The first is a partial eclipse of the most common and the least impressive because the moon merely blocks out part of the sun sending a shadow — the penumbra — across a swathe of Earth.The second is an annular solar eclipse, where the moon blocks out the center of the sun, but leaves a circle of light from the sun visible from within a shadow called the antumbra.However, there is an intriguing fourth type of solar eclipse — a hybrid solar eclipse — that occurs only a few times per century.
As luck would have it, the next solar eclipse to occur on Earth will be a hybrid solar eclipse.
Here's everything you need to know about the coming hybrid solar eclipse — the rarest, most intriguing, and arguably the most globally spectacular and interesting type of solar eclipse there is. .A hybrid solar eclipse combines an annular and a total solar eclipse where the former becomes the latter and then usually reverts back.
It's therefore impossible to experience both an annular and a total solar eclipse during a hybrid event — you have to make a choice. .Hybrid solar eclipses occur when the moon's distance is near its limit for the umbral shadow to reach Earth and because Earth is curved (opens in new tab).
The moon is just at the right distance from Earth for the apex of its cone-shaped shadow to be slightly above the Earth's surface at the beginning and end of the eclipse path, causing the moon's antumbral shadow to move across Earth causing an annular solar eclipse.This diagram of a hybrid solar eclipse shows how the moon's distance from the Earth determines the shadow projected onto the Earth's surface, from the faint penumbra of a partial solar eclipse to the deep, dark umbra of totality and the antumbra — a kind of half-shadow — of annularity.The next hybrid solar eclipse will occur on April 20, 2023 in the southern hemisphere.There are between two and five solar eclipses each year, though during the 21st century just 3.1% (opens in new tab) (7 out of 224) of solar eclipses are hybrid solar eclipses.
Between 2000 BCE to 3000 CE just 4.8% (opens in new tab) of solar eclipses are hybrid events. .The last hybrid solar eclipse to occur was on November 3, 2013.Because the moon appears to pass directly in front of the sun, hybrid solar eclipses are classified as "central" solar eclipses — as are total and annular solar eclipses — to differentiate them from partial solar eclipses.Explore the different types of solar eclipses in more detail with this informative NASA article (opens in new tab).

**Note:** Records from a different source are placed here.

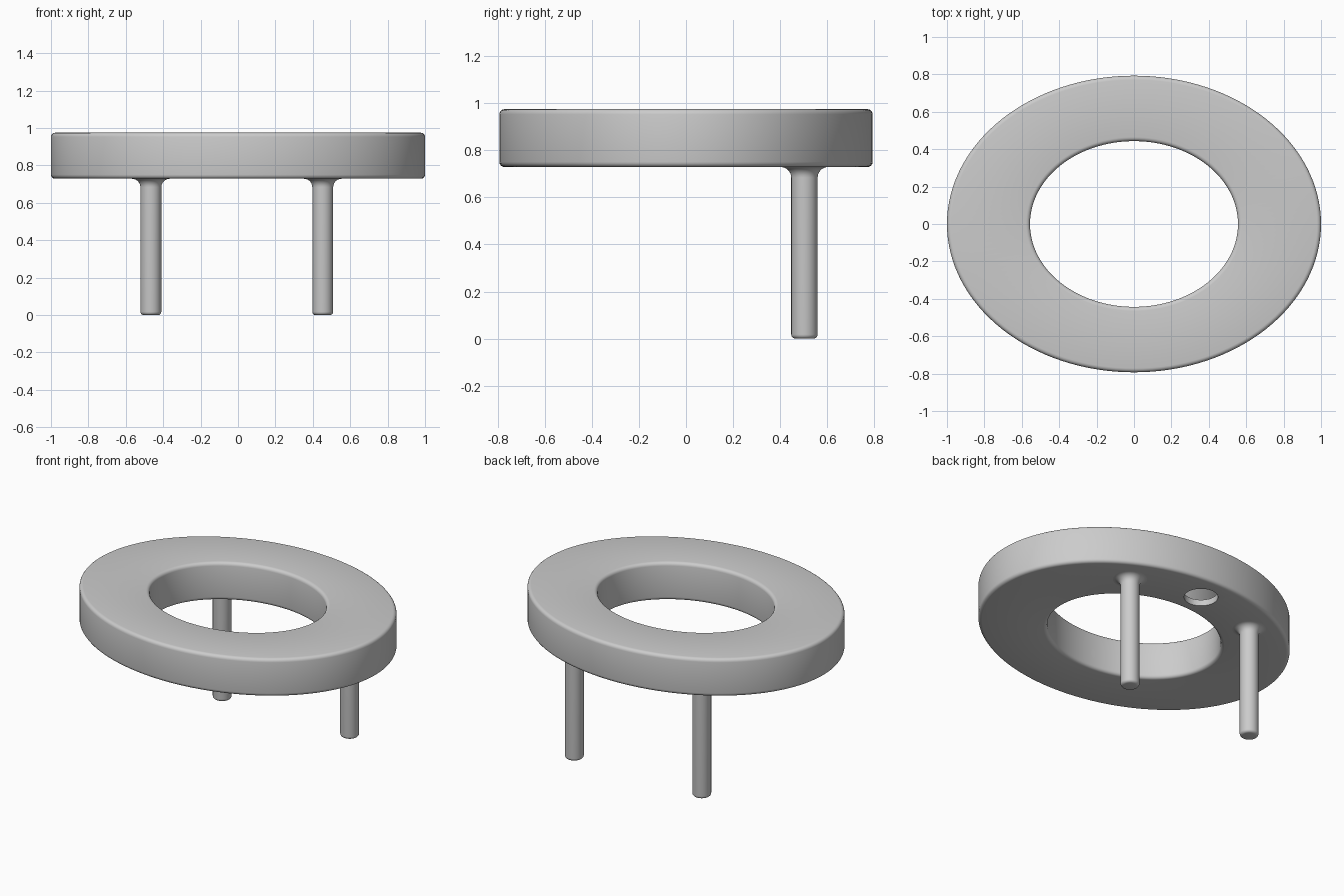
import bpy, bmesh
from math import sin, cos, pi

if "Cube" in bpy.data.objects:
    bpy.data.objects.remove(bpy.data.objects["Cube"])

Z0, Z1 = 0.729, 0.975            # underside and top of the ring
OUTER, INNER = (1.0, 0.793), (0.556, 0.443)


def sweep(name, profile, center=(0, 0), segs=128, closed=True):
    """Sweep (rx, ry, z) points round the z axis; closed loop or capped ends."""
    bm = bmesh.new()
    rings = []
    for rx, ry, z in profile:
        rings.append([bm.verts.new((center[0] + rx * cos(2 * pi * i / segs),
                                    center[1] + ry * sin(2 * pi * i / segs), z))
                      for i in range(segs)])
    pairs = list(zip(rings, rings[1:]))
    if closed:
        pairs.append((rings[-1], rings[0]))
    else:
        bm.faces.new(rings[0])
        bm.faces.new(rings[-1])
    for a, b in pairs:
        for i in range(segs):
            j = (i + 1) % segs
            bm.faces.new((a[i], a[j], b[j], b[i]))
    bmesh.ops.recalc_face_normals(bm, faces=bm.faces)
    mesh = bpy.data.meshes.new(name)
    bm.to_mesh(mesh)
    bm.free()
    ob = bpy.data.objects.new(name, mesh)
    bpy.context.collection.objects.link(ob)
    return ob


def ring_profile(inset, r):
    """Rectangle section between the two ellipses with rounded corners."""
    pts = []
    corners = ((OUTER, -1, Z0, 1, 270), (OUTER, -1, Z1, -1, 0),
               (INNER, 1, Z1, -1, 90), (INNER, 1, Z0, 1, 180))
    for (ax, ay), side, z, up, start in corners:
        for k in range(5):
            t = (start + k * 22.5) * pi / 180
            off = side * (inset + r) + r * cos(t)
            pts.append((ax + off, ay + off, z + up * (inset + r) + r * sin(t)))
    return pts


def smooth(ob):
    bpy.ops.object.select_all(action='DESELECT')
    ob.select_set(True)
    bpy.context.view_layer.objects.active = ob
    bpy.ops.object.shade_smooth_by_angle(angle=pi / 5)


# Hollow oval ring with a round opening in its underside
ring = sweep("oval_ring", ring_profile(0, 0.022))
cavity = sweep("cavity_cutter", ring_profile(0.04, 0.01))
opening = sweep("opening_cutter", [(0.1, 0.1, Z0 - 0.1), (0.1, 0.1, Z0 + 0.08)],
                (-0.005, 0.61), 48, False)
for cutter in (cavity, opening):
    mod = ring.modifiers.new(cutter.name, 'BOOLEAN')
    mod.operation = 'DIFFERENCE'
    mod.solver = 'EXACT'
    mod.object = cutter
    bpy.context.view_layer.objects.active = ring
    bpy.ops.object.modifier_apply(modifier=mod.name)
    bpy.data.objects.remove(cutter)
smooth(ring)

# Two round legs with softened feet and a flared joint under the ring
R, FOOT, FLARE = 0.056, 0.018, 0.045
leg_profile = []
for k in range(6):
    t = k * pi / 10
    leg_profile.append((R - FOOT + FOOT * sin(t), FOOT - FOOT * cos(t)))
for k in range(8):
    t = k * pi / 14
    leg_profile.append((R + FLARE * (1 - cos(t)), Z0 - FLARE + FLARE * sin(t)))
leg_profile.append((R + FLARE, Z0 + 0.015))
for name, x in (("left_leg", -0.466), ("right_leg", 0.453)):
    smooth(sweep(name, [(r, r, z) for r, z in leg_profile], (x, 0.503), 32, False))
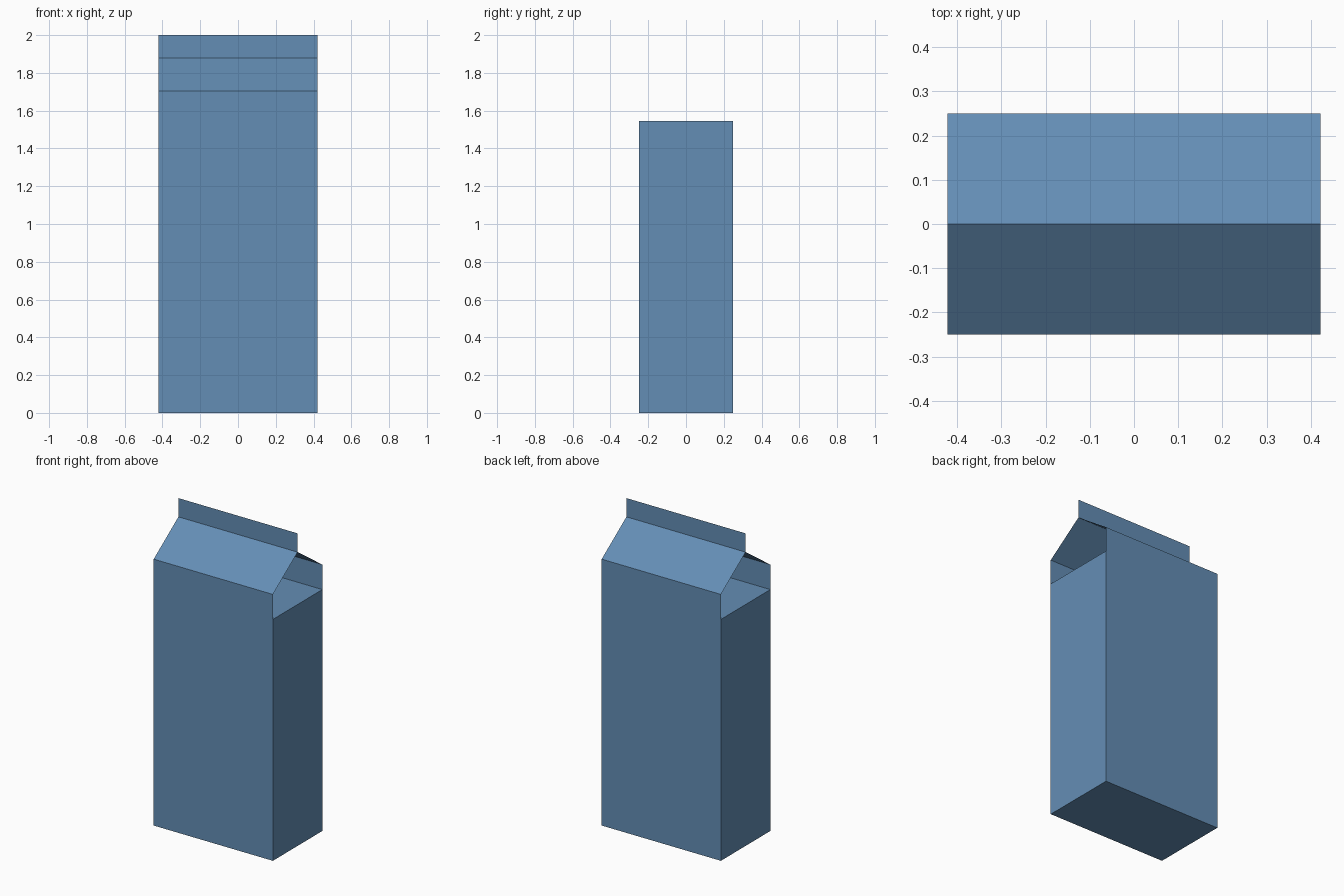
import bpy
import bmesh

cube = bpy.data.objects.get("Cube")
if cube:
    bpy.data.objects.remove(cube, do_unlink=True)

HALF_W, HALF_D = 0.422, 0.25
BODY_TOP, EAVES, RIDGE, TOP = 1.545, 1.705, 1.88, 2.0

blue = bpy.data.materials.new("carton blue")
blue.use_nodes = True
colour = (0.127, 0.27, 0.462, 1)
blue.diffuse_color = colour
blue.node_tree.nodes["Principled BSDF"].inputs["Base Color"].default_value = colour


def sweep(name, profile, closed=False):
    """Sweep a (y, z) profile across the carton width; closed profiles get end caps."""
    bm = bmesh.new()
    left = [bm.verts.new((HALF_W, y, z)) for y, z in profile]
    right = [bm.verts.new((-HALF_W, y, z)) for y, z in profile]
    count = len(profile)
    for i in range(count if closed else count - 1):
        j = (i + 1) % count
        bm.faces.new((left[i], left[j], right[j], right[i]))
    if closed:
        bm.faces.new(left)
        bm.faces.new(right[::-1])
        bmesh.ops.recalc_face_normals(bm, faces=bm.faces)
    mesh = bpy.data.meshes.new(name)
    bm.to_mesh(mesh)
    bm.free()
    mesh.materials.append(blue)
    obj = bpy.data.objects.new(name, mesh)
    bpy.context.collection.objects.link(obj)
    return obj


# Closed box with a flat top
sweep("carton_body", [(-HALF_D, 0), (HALF_D, 0), (HALF_D, BODY_TOP), (-HALF_D, BODY_TOP)], closed=True)

# Folded paper roof, open at both ends, ordered so that normals face outward
sweep("gable_roof", [(HALF_D, BODY_TOP), (HALF_D, EAVES), (0, RIDGE),
                     (-HALF_D, EAVES), (-HALF_D, BODY_TOP)])

# Upright paper seal along the ridge
sweep("top_seal", [(0, TOP), (0, RIDGE)])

Texas State University (opens in new tab) has a useful list of several videos explaining the different types of eclipses.
Five Millenium catalog of hybrid solar eclipses